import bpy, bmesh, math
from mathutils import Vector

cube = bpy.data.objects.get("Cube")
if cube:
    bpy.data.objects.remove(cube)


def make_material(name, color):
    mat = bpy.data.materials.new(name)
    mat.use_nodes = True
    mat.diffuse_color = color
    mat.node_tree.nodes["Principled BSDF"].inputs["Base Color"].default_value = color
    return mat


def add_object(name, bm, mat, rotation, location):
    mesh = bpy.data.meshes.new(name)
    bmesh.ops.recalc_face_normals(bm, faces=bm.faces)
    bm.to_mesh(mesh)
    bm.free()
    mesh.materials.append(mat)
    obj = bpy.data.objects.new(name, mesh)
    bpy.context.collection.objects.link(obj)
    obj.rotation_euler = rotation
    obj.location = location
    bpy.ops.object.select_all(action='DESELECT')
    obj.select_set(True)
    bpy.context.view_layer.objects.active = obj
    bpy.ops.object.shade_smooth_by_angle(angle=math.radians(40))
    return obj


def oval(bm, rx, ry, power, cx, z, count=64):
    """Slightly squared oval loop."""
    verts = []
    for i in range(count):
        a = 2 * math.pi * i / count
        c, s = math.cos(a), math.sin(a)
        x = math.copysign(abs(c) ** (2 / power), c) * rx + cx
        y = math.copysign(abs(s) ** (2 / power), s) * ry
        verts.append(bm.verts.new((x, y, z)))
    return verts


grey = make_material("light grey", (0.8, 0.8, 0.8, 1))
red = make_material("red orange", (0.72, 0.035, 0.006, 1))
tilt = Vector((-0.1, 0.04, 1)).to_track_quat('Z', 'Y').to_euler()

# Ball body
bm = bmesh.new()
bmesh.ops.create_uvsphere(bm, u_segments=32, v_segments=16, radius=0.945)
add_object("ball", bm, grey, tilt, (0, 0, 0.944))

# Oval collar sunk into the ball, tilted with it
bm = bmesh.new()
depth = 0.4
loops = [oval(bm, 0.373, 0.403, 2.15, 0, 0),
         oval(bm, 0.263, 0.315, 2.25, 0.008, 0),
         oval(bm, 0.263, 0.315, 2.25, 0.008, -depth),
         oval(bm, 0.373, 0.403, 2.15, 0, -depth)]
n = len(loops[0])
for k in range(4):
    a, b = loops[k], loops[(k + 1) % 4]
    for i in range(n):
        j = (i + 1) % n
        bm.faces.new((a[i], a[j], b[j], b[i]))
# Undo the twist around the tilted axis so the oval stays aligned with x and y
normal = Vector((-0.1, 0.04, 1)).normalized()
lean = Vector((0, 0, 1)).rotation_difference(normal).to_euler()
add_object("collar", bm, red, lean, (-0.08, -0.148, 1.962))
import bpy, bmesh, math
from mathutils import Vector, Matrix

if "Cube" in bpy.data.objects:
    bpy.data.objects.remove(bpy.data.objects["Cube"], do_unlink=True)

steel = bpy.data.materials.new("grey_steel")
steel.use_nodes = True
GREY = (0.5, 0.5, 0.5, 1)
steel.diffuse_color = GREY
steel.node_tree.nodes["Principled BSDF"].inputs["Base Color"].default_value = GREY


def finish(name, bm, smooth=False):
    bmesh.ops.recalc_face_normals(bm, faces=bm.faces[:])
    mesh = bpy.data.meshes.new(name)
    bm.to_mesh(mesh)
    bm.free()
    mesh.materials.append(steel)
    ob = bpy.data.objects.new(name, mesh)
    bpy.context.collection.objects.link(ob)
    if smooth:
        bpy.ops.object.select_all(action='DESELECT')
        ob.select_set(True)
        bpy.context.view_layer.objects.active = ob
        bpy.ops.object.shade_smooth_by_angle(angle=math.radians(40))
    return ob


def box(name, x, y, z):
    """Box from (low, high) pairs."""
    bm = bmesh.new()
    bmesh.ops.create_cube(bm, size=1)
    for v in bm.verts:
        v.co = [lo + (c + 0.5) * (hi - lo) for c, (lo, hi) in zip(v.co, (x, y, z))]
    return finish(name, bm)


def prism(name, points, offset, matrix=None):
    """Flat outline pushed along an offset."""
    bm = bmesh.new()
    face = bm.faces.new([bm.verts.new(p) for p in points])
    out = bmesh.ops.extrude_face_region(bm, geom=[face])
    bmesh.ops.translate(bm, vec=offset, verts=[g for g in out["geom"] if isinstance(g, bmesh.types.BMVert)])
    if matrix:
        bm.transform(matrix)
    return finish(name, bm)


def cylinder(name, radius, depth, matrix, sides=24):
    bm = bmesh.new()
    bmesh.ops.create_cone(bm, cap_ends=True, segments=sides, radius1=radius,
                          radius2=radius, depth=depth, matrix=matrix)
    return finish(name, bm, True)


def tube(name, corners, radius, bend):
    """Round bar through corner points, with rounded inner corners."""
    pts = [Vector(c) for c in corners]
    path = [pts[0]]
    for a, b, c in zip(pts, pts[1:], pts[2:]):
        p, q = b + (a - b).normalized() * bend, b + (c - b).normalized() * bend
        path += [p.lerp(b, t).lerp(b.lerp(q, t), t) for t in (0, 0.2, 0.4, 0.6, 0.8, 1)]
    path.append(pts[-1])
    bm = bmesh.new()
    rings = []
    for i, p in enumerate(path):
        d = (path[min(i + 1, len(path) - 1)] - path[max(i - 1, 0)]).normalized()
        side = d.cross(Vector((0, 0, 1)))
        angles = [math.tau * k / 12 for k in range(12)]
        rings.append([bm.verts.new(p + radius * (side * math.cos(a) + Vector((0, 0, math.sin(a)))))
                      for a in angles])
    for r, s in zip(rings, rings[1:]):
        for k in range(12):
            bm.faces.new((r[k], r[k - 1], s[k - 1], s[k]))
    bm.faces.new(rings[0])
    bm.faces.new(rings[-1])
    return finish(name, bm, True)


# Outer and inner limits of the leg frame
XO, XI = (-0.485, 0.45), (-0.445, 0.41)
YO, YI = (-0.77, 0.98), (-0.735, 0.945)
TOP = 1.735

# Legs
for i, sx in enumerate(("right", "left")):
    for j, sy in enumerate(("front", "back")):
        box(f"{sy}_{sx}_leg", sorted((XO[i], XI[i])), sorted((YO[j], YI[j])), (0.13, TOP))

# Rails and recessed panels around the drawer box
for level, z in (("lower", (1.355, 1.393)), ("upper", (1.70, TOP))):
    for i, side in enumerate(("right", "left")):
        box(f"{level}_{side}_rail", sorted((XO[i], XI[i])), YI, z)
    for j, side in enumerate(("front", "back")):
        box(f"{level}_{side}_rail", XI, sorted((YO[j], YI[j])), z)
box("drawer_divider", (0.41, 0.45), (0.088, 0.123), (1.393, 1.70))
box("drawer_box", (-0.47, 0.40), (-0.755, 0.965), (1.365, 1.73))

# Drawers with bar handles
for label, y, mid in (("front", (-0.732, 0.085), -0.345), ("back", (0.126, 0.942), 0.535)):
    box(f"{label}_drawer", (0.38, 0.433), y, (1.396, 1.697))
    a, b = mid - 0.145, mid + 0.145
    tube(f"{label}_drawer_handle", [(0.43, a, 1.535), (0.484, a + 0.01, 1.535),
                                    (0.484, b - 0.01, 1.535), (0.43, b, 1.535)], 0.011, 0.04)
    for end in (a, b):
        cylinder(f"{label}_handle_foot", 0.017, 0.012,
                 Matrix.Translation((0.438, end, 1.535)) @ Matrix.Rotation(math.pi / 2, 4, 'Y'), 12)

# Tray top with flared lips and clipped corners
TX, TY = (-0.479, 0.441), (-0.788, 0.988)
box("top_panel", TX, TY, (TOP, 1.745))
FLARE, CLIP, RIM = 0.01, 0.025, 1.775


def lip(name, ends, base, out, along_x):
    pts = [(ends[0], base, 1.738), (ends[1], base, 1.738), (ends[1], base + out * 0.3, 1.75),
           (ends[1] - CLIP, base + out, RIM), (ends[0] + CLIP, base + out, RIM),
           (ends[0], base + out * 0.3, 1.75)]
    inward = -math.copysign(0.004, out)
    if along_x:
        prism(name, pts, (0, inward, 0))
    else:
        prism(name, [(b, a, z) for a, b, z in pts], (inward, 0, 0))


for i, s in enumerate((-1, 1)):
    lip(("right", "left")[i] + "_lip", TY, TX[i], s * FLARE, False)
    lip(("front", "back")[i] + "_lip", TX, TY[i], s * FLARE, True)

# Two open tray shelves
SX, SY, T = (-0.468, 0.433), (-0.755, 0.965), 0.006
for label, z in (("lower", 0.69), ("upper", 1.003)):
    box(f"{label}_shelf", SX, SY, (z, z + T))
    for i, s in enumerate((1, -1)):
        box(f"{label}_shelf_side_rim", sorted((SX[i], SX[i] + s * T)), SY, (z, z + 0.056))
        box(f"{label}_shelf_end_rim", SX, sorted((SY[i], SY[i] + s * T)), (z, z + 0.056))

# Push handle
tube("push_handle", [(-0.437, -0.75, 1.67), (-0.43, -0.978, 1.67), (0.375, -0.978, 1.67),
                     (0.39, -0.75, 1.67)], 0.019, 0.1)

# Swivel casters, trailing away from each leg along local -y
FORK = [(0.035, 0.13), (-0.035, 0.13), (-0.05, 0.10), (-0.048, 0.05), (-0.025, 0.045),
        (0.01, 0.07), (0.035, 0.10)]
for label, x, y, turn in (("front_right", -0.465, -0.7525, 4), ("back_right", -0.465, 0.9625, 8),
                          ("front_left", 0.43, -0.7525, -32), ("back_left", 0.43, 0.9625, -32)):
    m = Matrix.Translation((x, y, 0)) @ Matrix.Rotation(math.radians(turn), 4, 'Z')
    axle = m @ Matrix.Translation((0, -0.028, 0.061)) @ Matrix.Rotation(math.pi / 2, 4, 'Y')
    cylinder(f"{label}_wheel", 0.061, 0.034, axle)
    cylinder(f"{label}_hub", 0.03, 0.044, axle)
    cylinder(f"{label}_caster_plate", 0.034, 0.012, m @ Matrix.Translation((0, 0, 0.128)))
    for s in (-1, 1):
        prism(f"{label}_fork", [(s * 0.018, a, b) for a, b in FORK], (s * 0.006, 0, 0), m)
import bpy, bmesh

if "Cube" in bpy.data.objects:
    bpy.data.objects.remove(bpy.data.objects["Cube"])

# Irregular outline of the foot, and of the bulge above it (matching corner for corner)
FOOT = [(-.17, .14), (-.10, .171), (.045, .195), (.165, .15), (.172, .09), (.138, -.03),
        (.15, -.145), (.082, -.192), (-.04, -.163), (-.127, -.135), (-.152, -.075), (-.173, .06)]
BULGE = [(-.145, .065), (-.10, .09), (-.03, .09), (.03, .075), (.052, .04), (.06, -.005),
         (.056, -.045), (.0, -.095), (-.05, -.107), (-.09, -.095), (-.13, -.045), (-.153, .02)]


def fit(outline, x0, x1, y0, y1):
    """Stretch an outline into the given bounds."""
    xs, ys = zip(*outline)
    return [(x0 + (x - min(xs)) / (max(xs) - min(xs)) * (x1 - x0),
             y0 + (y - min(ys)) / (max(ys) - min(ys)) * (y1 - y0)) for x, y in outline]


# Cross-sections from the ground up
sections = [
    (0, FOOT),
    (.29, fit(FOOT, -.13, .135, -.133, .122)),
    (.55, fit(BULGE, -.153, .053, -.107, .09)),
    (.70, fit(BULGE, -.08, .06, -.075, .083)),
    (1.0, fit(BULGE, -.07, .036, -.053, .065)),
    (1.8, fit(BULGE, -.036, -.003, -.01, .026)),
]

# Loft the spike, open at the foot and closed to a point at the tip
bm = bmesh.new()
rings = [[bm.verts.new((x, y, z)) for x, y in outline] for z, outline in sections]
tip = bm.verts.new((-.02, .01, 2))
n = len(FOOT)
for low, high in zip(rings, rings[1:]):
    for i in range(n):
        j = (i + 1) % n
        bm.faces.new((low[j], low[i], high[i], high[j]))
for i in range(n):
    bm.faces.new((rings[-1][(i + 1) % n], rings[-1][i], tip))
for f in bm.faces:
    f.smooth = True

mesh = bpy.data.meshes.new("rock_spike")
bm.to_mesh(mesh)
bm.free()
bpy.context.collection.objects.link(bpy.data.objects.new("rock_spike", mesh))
-------
-- PROBLEM --
Read the listing above, then copy every line that includes the string "verts".

-- TASK RESPONSE --
    verts = []
        verts.append(bm.verts.new((x, y, z)))
    return verts
    for v in bm.verts:
    face = bm.faces.new([bm.verts.new(p) for p in points])
    bmesh.ops.translate(bm, vec=offset, verts=[g for g in out["geom"] if isinstance(g, bmesh.types.BMVert)])
        rings.append([bm.verts.new(p + radius * (side * math.cos(a) + Vector((0, 0, math.sin(a)))))
rings = [[bm.verts.new((x, y, z)) for x, y in outline] for z, outline in sections]
tip = bm.verts.new((-.02, .01, 2))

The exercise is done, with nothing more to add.